Pigment dispersion was seen in two of our patients. The presence of pigment clumps and extensive pigment dispersion in the vitreous of patient 3 (Fig 1D) is unique and has not been reported before. Chang et al3 in 1979 reported the presence of pigment in the retrolental space adjacent to the tumour in a case of adenoma of ciliary pigment epithelium. Extensive pigment dispersion in vitreous had been reported in malignant melanoma of the choroid4 but to our knowledge not in adenoma of ciliary pigment epithelium.
Secondary glaucoma from intraocular tumours is well known. In their survey of intraocular tumours causing secondary glaucoma Shields et al5 reported on 2704 eyes. Of the five adenomas of the ciliary body one was from ciliary pigment epithelium. None of these had secondary glaucoma. Of the ciliary body melanomas, 17% had secondary glaucoma. Angle closure was responsible for secondary glaucoma in 12% of the eyes with ciliary body melanoma. In their series in 1999 Shields et al1 had one patient who had neovascular glaucoma secondary to adenoma of ciliary pigment epithelium. Patient 4 in our series presented with secondary angle closure glaucoma.
Malignant melanoma of ciliary body is known to invade the anterior chamber angle. Chang et al3 reported angle invasion in adenoma of the pigment epithelium of ciliary body. Shields et al6 reported a patient in whom invasion of the iris stroma by an adenoma of ciliary pigment epithelium was documented with progressive growth. They initially suspected this to be a tumour of the iris but on later evaluation showed the origin from the ciliary body. The presenting feature in patients 1 and 2 in our series was similar, although the ciliary body origin was recognised initially. In patient 2 the diagnosis of adenoma of ciliary body was strongly suspected preoperatively, as the tumour that had invaded the angle was very small. Invasion of the angle by ciliary body melanomas usually does not occur until they have attained a larger size. Invasion of the angle has also been described in melanocytoma of the ciliary body.7 They too tend to be relatively larger when they invade the angle, unlike the adenomas that we described. Iris melanocytomas undergo central necrosis and cause pigment dispersion and glaucoma.8 However the necrotic centre is absent in adenomas.

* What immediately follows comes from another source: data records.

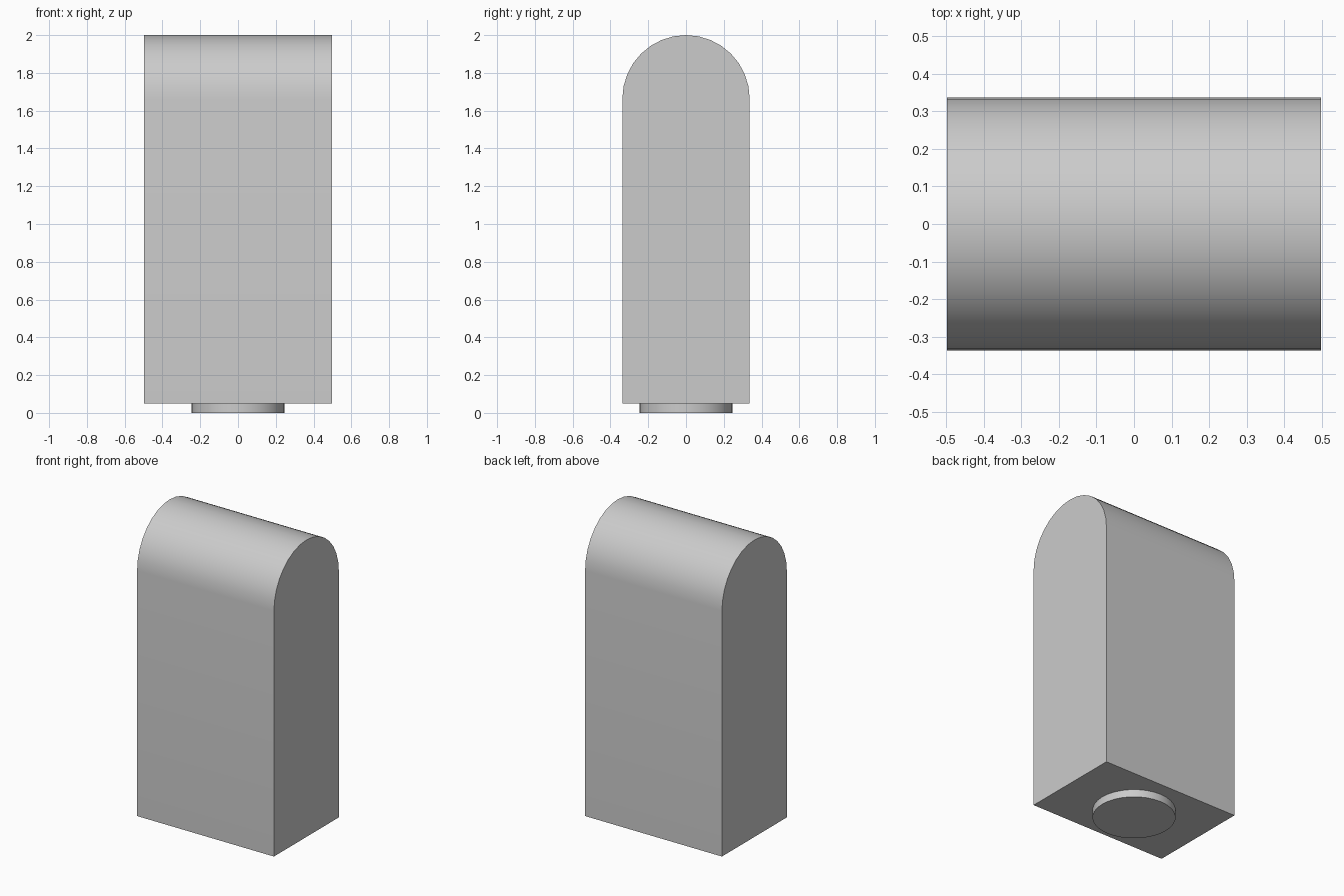
import bpy
import bmesh
import math

cube = bpy.data.objects.get("Cube")
if cube:
    bpy.data.objects.remove(cube, do_unlink=True)

HALF_WIDTH = 0.497
RADIUS = 0.337
FOOT_RADIUS = 0.247
FOOT_HEIGHT = 0.05
TOP = 2.0
ARC_STEPS = 16

grey = bpy.data.materials.new("plain_grey")
grey.use_nodes = True
colour = (0.6, 0.6, 0.6, 1)
grey.diffuse_color = colour
grey.node_tree.nodes["Principled BSDF"].inputs["Base Color"].default_value = colour


def extruded(name, profile, offset):
    """Make a closed solid by extruding a flat outline along an offset."""
    bm = bmesh.new()
    face = bm.faces.new([bm.verts.new(p) for p in profile])
    result = bmesh.ops.extrude_face_region(bm, geom=[face], use_keep_orig=True)
    moved = [v for v in result["geom"] if isinstance(v, bmesh.types.BMVert)]
    bmesh.ops.translate(bm, verts=moved, vec=offset)
    bmesh.ops.recalc_face_normals(bm, faces=bm.faces)
    mesh = bpy.data.meshes.new(name)
    bm.to_mesh(mesh)
    bm.free()
    mesh.materials.append(grey)
    obj = bpy.data.objects.new(name, mesh)
    bpy.context.collection.objects.link(obj)
    bpy.ops.object.select_all(action="DESELECT")
    obj.select_set(True)
    bpy.context.view_layer.objects.active = obj
    bpy.ops.object.shade_smooth_by_angle(angle=math.radians(30))
    return obj


# Upright body with a half-round top
outline = [(-HALF_WIDTH, -RADIUS, FOOT_HEIGHT), (-HALF_WIDTH, RADIUS, FOOT_HEIGHT)]
for i in range(ARC_STEPS + 1):
    a = math.pi * i / ARC_STEPS
    outline.append((-HALF_WIDTH, RADIUS * math.cos(a), TOP - RADIUS + RADIUS * math.sin(a)))
extruded("rounded_body", outline, (2 * HALF_WIDTH, 0, 0))

# Short round foot under the body
circle = []
for i in range(2 * ARC_STEPS):
    a = math.pi * i / ARC_STEPS
    circle.append((FOOT_RADIUS * math.cos(a), FOOT_RADIUS * math.sin(a), 0))
extruded("round_foot", circle, (0, 0, FOOT_HEIGHT))
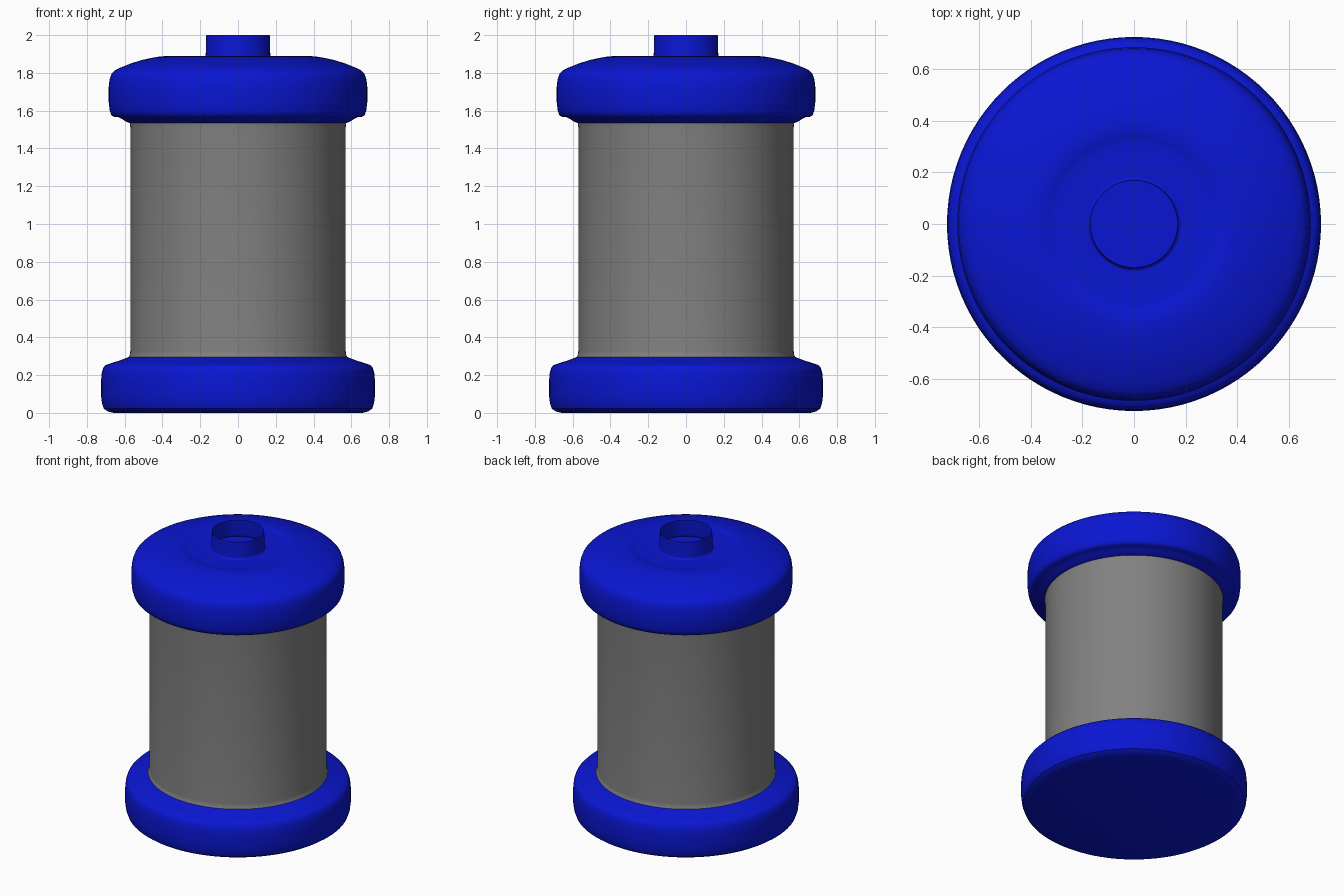
import bpy, bmesh, math

if "Cube" in bpy.data.objects:
    bpy.data.objects.remove(bpy.data.objects["Cube"])

SEGMENTS = 96


def lathe(name, profile, material, angle=35):
    """Spin a (radius, height) profile around the z axis."""
    bm = bmesh.new()
    rings = []
    for r, z in profile:
        if r == 0:
            rings.append([bm.verts.new((0, 0, z))])
        else:
            rings.append([bm.verts.new((r * math.cos(2 * math.pi * i / SEGMENTS),
                                        r * math.sin(2 * math.pi * i / SEGMENTS), z))
                          for i in range(SEGMENTS)])
    for a, b in zip(rings, rings[1:]):
        for i in range(SEGMENTS):
            j = (i + 1) % SEGMENTS
            if len(a) == 1:
                bm.faces.new((a[0], b[j], b[i]))
            elif len(b) == 1:
                bm.faces.new((a[i], a[j], b[0]))
            else:
                bm.faces.new((a[i], a[j], b[j], b[i]))
    mesh = bpy.data.meshes.new(name)
    bm.to_mesh(mesh)
    bm.free()
    obj = bpy.data.objects.new(name, mesh)
    bpy.context.collection.objects.link(obj)
    mesh.materials.append(material)
    bpy.ops.object.select_all(action='DESELECT')
    obj.select_set(True)
    bpy.context.view_layer.objects.active = obj
    bpy.ops.object.shade_smooth_by_angle(angle=math.radians(angle))
    return obj


def colour(name, rgb):
    mat = bpy.data.materials.new(name)
    mat.diffuse_color = (*rgb, 1)
    mat.use_nodes = True
    mat.node_tree.nodes["Principled BSDF"].inputs["Base Color"].default_value = mat.diffuse_color
    return mat


blue = colour("blue_plastic", (0.003, 0.008, 0.65))
grey = colour("dark_grey", (0.22, 0.22, 0.22))

# Base: flat foot with rounded rim, sloping up to the cylinder
lathe("base", [(0, 0), (0.66, 0), (0.69, 0.008), (0.71, 0.022), (0.72, 0.05),
               (0.725, 0.09), (0.725, 0.17), (0.721, 0.215), (0.713, 0.24),
               (0.70, 0.254), (0.67, 0.264), (0.63, 0.276), (0.595, 0.289),
               (0.575, 0.298), (0.565, 0.298)], blue)

# Body: plain cylinder with tiny flares where it meets the end caps
lathe("body", [(0.578, 0.296), (0.572, 0.31), (0.57, 0.33), (0.57, 1.51),
               (0.572, 1.53), (0.574, 1.54)], grey)

# Cap: underside step, rounded side, domed top with a shallow central dish
lathe("cap", [(0.565, 1.535), (0.575, 1.535), (0.595, 1.543), (0.615, 1.556),
              (0.635, 1.566), (0.66, 1.568), (0.671, 1.577), (0.679, 1.60),
              (0.685, 1.65), (0.685, 1.72), (0.68, 1.765), (0.67, 1.795),
              (0.652, 1.813), (0.62, 1.829), (0.57, 1.849), (0.51, 1.868),
              (0.45, 1.881), (0.41, 1.887), (0.38, 1.889), (0.355, 1.887),
              (0.335, 1.882), (0.32, 1.878), (0.305, 1.877), (0.17, 1.877),
              (0, 1.877)], blue, 40)

# Nozzle: open thin-walled tube with a small fillet at its foot
lathe("nozzle", [(0.182, 1.877), (0.176, 1.879), (0.172, 1.885), (0.171, 1.895),
                 (0.168, 2.0)], blue, 60)
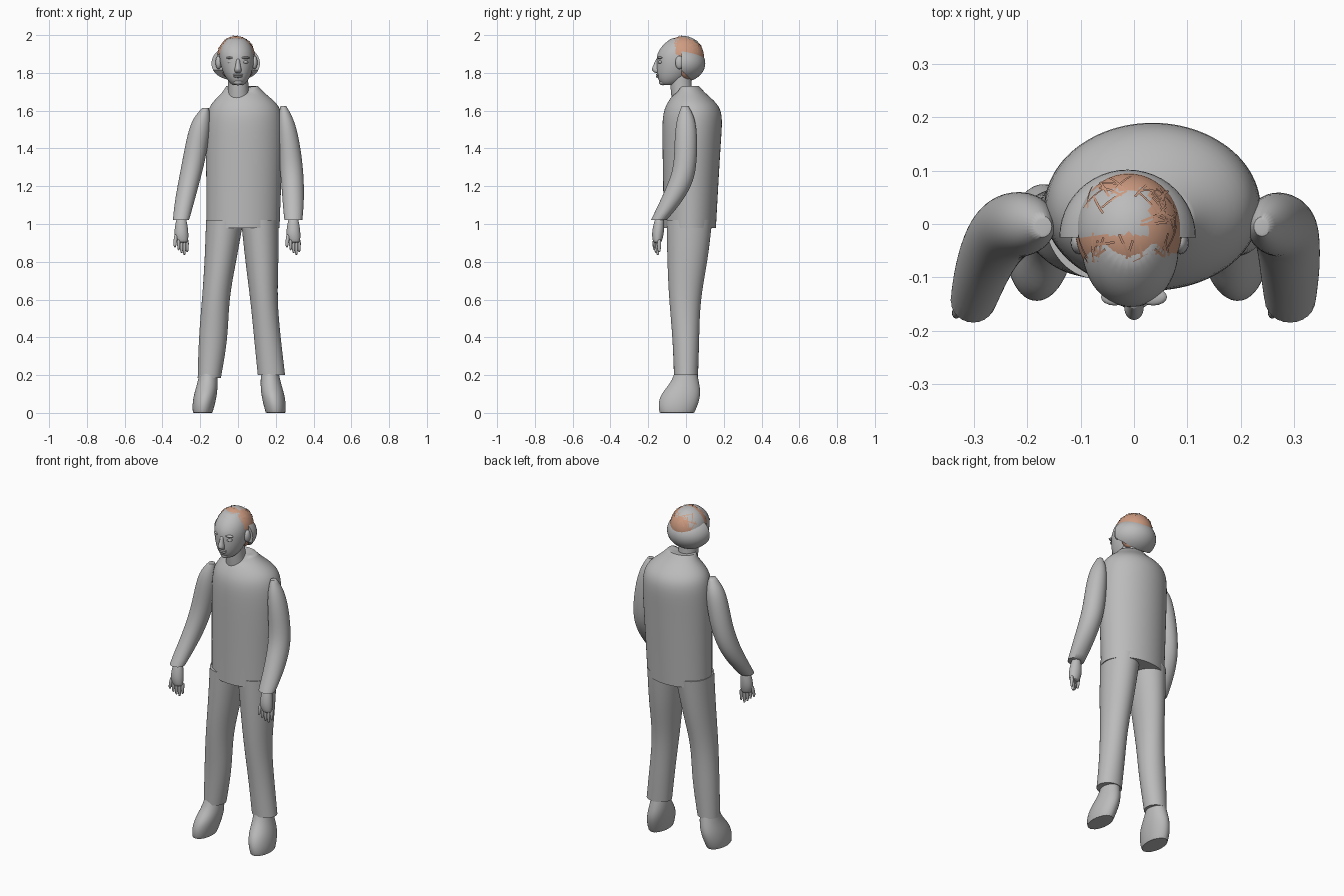
import bpy, bmesh, math, random
from mathutils import Vector

if "Cube" in bpy.data.objects:
    bpy.data.objects.remove(bpy.data.objects["Cube"])
random.seed(4)


def material(name, rgb):
    m = bpy.data.materials.new(name)
    m.use_nodes = True
    m.diffuse_color = (*rgb, 1)
    m.node_tree.nodes["Principled BSDF"].inputs["Base Color"].default_value = (*rgb, 1)
    return m


grey = material("clay grey", (0.5, 0.5, 0.5))
tan = material("tan hair", (0.62, 0.33, 0.22))


def finish(bm, name, mats, subsurf=0, angle=60):
    bmesh.ops.recalc_face_normals(bm, faces=bm.faces)
    me = bpy.data.meshes.new(name)
    bm.to_mesh(me)
    bm.free()
    ob = bpy.data.objects.new(name, me)
    bpy.context.collection.objects.link(ob)
    for m in mats:
        me.materials.append(m)
    bpy.ops.object.select_all(action="DESELECT")
    ob.select_set(True)
    bpy.context.view_layer.objects.active = ob
    bpy.ops.object.shade_smooth_by_angle(angle=math.radians(angle))
    if subsurf:
        ob.modifiers.new("Subdivision", "SUBSURF").levels = subsurf
        ob.modifiers["Subdivision"].render_levels = subsurf
    return ob


def loft(name, rings, mat=grey, n=24, notch=0, crease=1):
    """Skin elliptical rings (x, y, z, radius x, radius y), bottom to top."""
    bm = bmesh.new()
    loops = []
    for x, y, z, rx, ry in rings:
        angles = [math.tau * i / n for i in range(n)]
        loops.append([bm.verts.new((x + rx * math.cos(a), y + ry * math.sin(a), z))
                      for a in angles])
    for lo, hi in zip(loops, loops[1:]):
        for i in range(n):
            j = (i + 1) % n
            bm.faces.new((lo[i], lo[j], hi[j], hi[i]))
    layer = bm.edges.layers.float.new("crease_edge")
    for loop in (loops[0], loops[-1]):
        cap = bm.faces.new(loop)
        for e in cap.edges:
            e[layer] = crease
    # dip the front of the top ring for an open collar
    x, y, z, rx, ry = rings[-1]
    for v in loops[-1]:
        v.co.z -= notch * max(0, (y - v.co.y) / ry - 0.6) / 0.4
    return finish(bm, name, [mat], 2)


def ball(bm, center, radii, segments=32):
    made = bmesh.ops.create_uvsphere(bm, u_segments=segments, v_segments=segments // 2, radius=1)
    for v in made["verts"]:
        v.co = Vector(center) + Vector(a * b for a, b in zip(v.co, radii))


def cut(bm, point, normal, fill=True):
    """Remove everything on the normal side of a plane."""
    res = bmesh.ops.bisect_plane(bm, geom=bm.verts[:] + bm.edges[:] + bm.faces[:],
                                 plane_co=point, plane_no=normal, clear_outer=True)
    if fill:
        edges = [g for g in res["geom_cut"] if isinstance(g, bmesh.types.BMEdge)]
        bmesh.ops.contextual_create(bm, geom=edges)


# Shirt body with open collar
loft("shirt", [(.027, .02, .98, .195, .14), (.03, .025, 1.2, .2, .147),
               (.035, .03, 1.45, .207, .157), (.035, .035, 1.58, .203, .162),
               (.033, .032, 1.64, .178, .135), (.028, .02, 1.69, .115, .085),
               (.022, .01, 1.73, .085, .06)], notch=.04)

# Sleeves
loft("left_sleeve", [(.293, -.145, 1.02, .048, .042), (.293, -.09, 1.1, .056, .057),
                     (.29, -.035, 1.2, .06, .067), (.283, -.003, 1.3, .062, .06),
                     (.268, 0, 1.45, .057, .062), (.252, 0, 1.56, .043, .05),
                     (.24, -.005, 1.625, .015, .018)], crease=.6)
loft("right_sleeve", [(-.302, -.145, 1.02, .043, .042), (-.287, -.09, 1.1, .051, .057),
                      (-.265, -.035, 1.2, .056, .067), (-.235, -.003, 1.33, .061, .063),
                      (-.208, 0, 1.48, .06, .062), (-.192, 0, 1.56, .047, .05),
                      (-.172, -.005, 1.615, .018, .02)], crease=.6)

# Trousers
loft("left_trouser", [(.177, 0, .2, .073, .064), (.155, 0, .4, .071, .071),
                      (.136, -.008, .6, .071, .083), (.127, .008, .8, .089, .108),
                      (.115, .018, 1.02, .1, .122)])
loft("right_trouser", [(-.152, 0, .185, .062, .064), (-.13, 0, .4, .079, .071),
                       (-.12, -.008, .6, .071, .083), (-.093, .008, .8, .084, .108),
                       (-.07, .018, 1.02, .1, .122)])

# Boots
for side, s, lean in (("left", 1, .012), ("right", -1, 0)):
    loft(side + "_boot", [(s * (x + lean), y, z, rx, ry) for x, y, z, rx, ry in (
        (.187, -.048, 0, .052, .092), (.183, -.043, .04, .06, .106),
        (.172, -.028, .1, .062, .108), (.16, -.004, .16, .054, .074),
        (.156, 0, .23, .045, .055))], crease=.8)

# Hands: palm, four fingers and a thumb
for side, hx in (("left", .293), ("right", -.3)):
    loft(side + "_palm", [(hx + .006, -.152, .9, .03, .022), (hx, -.15, .94, .04, .033),
                          (hx, -.145, .985, .036, .032), (hx, -.14, 1.03, .026, .024)],
         n=12, crease=.3)
    for i, tip in enumerate((.86, .845, .835, .85)):
        fx, fy = hx - .014 + .015 * i, -.165 + .008 * i
        loft(f"{side}_finger_{i + 1}", [(fx, fy, tip, .005, .006), (fx, fy - .002, tip + .02, .009, .011),
                                        (fx, fy, .92, .01, .013)], n=8, crease=.2)
    loft(side + "_thumb", [(hx - .034, -.17, .875, .006, .007), (hx - .034, -.168, .9, .01, .012),
                           (hx - .025, -.155, .95, .013, .016)], n=8, crease=.2)

# Neck and head
loft("neck", [(.005, -.01, 1.6, .065, .06), (.002, -.025, 1.7, .052, .056),
              (0, -.03, 1.8, .055, .058)])
loft("head", [(0, -.09, 1.735, .028, .036), (0, -.08, 1.757, .053, .066),
              (-.003, -.062, 1.8, .077, .095), (-.005, -.05, 1.85, .09, .107),
              (-.008, -.045, 1.9, .093, .112), (-.01, -.032, 1.95, .08, .092),
              (-.01, -.025, 1.985, .045, .05)], crease=.3)

# Facial features
loft("nose", [(0, -.15, 1.8, .016, .016), (0, -.16, 1.815, .021, .027),
              (0, -.155, 1.84, .013, .018), (0, -.147, 1.875, .01, .012)], n=12, crease=.3)
bm = bmesh.new()
for s in (-1, 1):
    ball(bm, (s * .036, -.134, 1.857), (.019, .015, .009), 16)
    ball(bm, (s * .036, -.137, 1.88), (.026, .016, .007), 16)
    ball(bm, (s * .095 - .008, -.035, 1.855), (.016, .022, .036), 16)
for z, r in ((1.79, .027), (1.78, .023)):
    ball(bm, (0, -.147, z), (r, .013, .006), 16)
ball(bm, (0, -.122, 1.752), (.026, .022, .018), 16)
finish(bm, "eyes_brows_ears_lips_chin", [grey])

# Half-round shell behind the head, trimmed over the nape
bm = bmesh.new()
ball(bm, (-.012, -.025, 1.85), (.128, .127, .1), 48)
cut(bm, (0, -.025, 0), (0, -1, 0))
cut(bm, (0, -.025, 1.815), (0, -1, -1))
finish(bm, "back_head_shell", [grey], angle=35)

bm = bmesh.new()
ball(bm, (-.003, .0, 1.82), (.085, .045, .062))
finish(bm, "nape_hair", [tan])

# Hair cap, with a bare patch toward the back right
center, radii = Vector((-.01, -.013, 1.885)), Vector((.1, .108, .11))
bm = bmesh.new()
ball(bm, center, radii, 48)
cut(bm, (0, -.1, 1.915), (0, -.35, -1), fill=False)


def bare(p):
    return -.02 < p.y < .065 and p.x < .03


for f in bm.faces:
    f.material_index = 0 if bare(f.calc_center_median()) else 1
finish(bm, "hair_cap", [grey, tan])

# Loose flat strands lying over the cap
bm = bmesh.new()
while len(bm.faces) < 240:
    d = Vector((random.uniform(-1, 1), random.uniform(-1, 1), random.uniform(.4, 1))).normalized()
    if bare(center + d * radii) and random.random() < .8:
        continue
    along = d.cross(Vector((random.gauss(0, 1), random.gauss(0, 1), random.gauss(0, 1)))).normalized()
    across = d.cross(along) * .022
    rows = []
    for k in range(5):
        p = d + along * (k - 2) * .14
        lift = 1.005 + .008 * k
        rows.append([bm.verts.new(center + (p + across * w).normalized() * lift * radii)
                     for w in (-1, 1)])
    for a, b in zip(rows, rows[1:]):
        bm.faces.new((a[0], a[1], b[1], b[0]))
finish(bm, "hair_strands", [tan])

One of our patients (patient 1) had a sentinel vessel. Sentinel vessels are typically thought to be associated with malignancy. However, this is not always the case. Presence of a sentinel vessel indicates ciliary body involvement. Fine needle aspiration biopsy may be considered for aiding diagnosis of malignancy. However, its role in the diagnosis of these lesions may be limited. Absence of malignant cells does not always rule out the presence of malignancy.
Our study highlights the paradoxical behaviour of adenoma of the pigment epithelium of ciliary body that has not been emphasised before. Adenoma of the pigment epithelium of the ciliary body should be kept in mind if there is extensive pigment dispersion by larger tumours and invasion of the anterior chamber angle by relatively small tumours.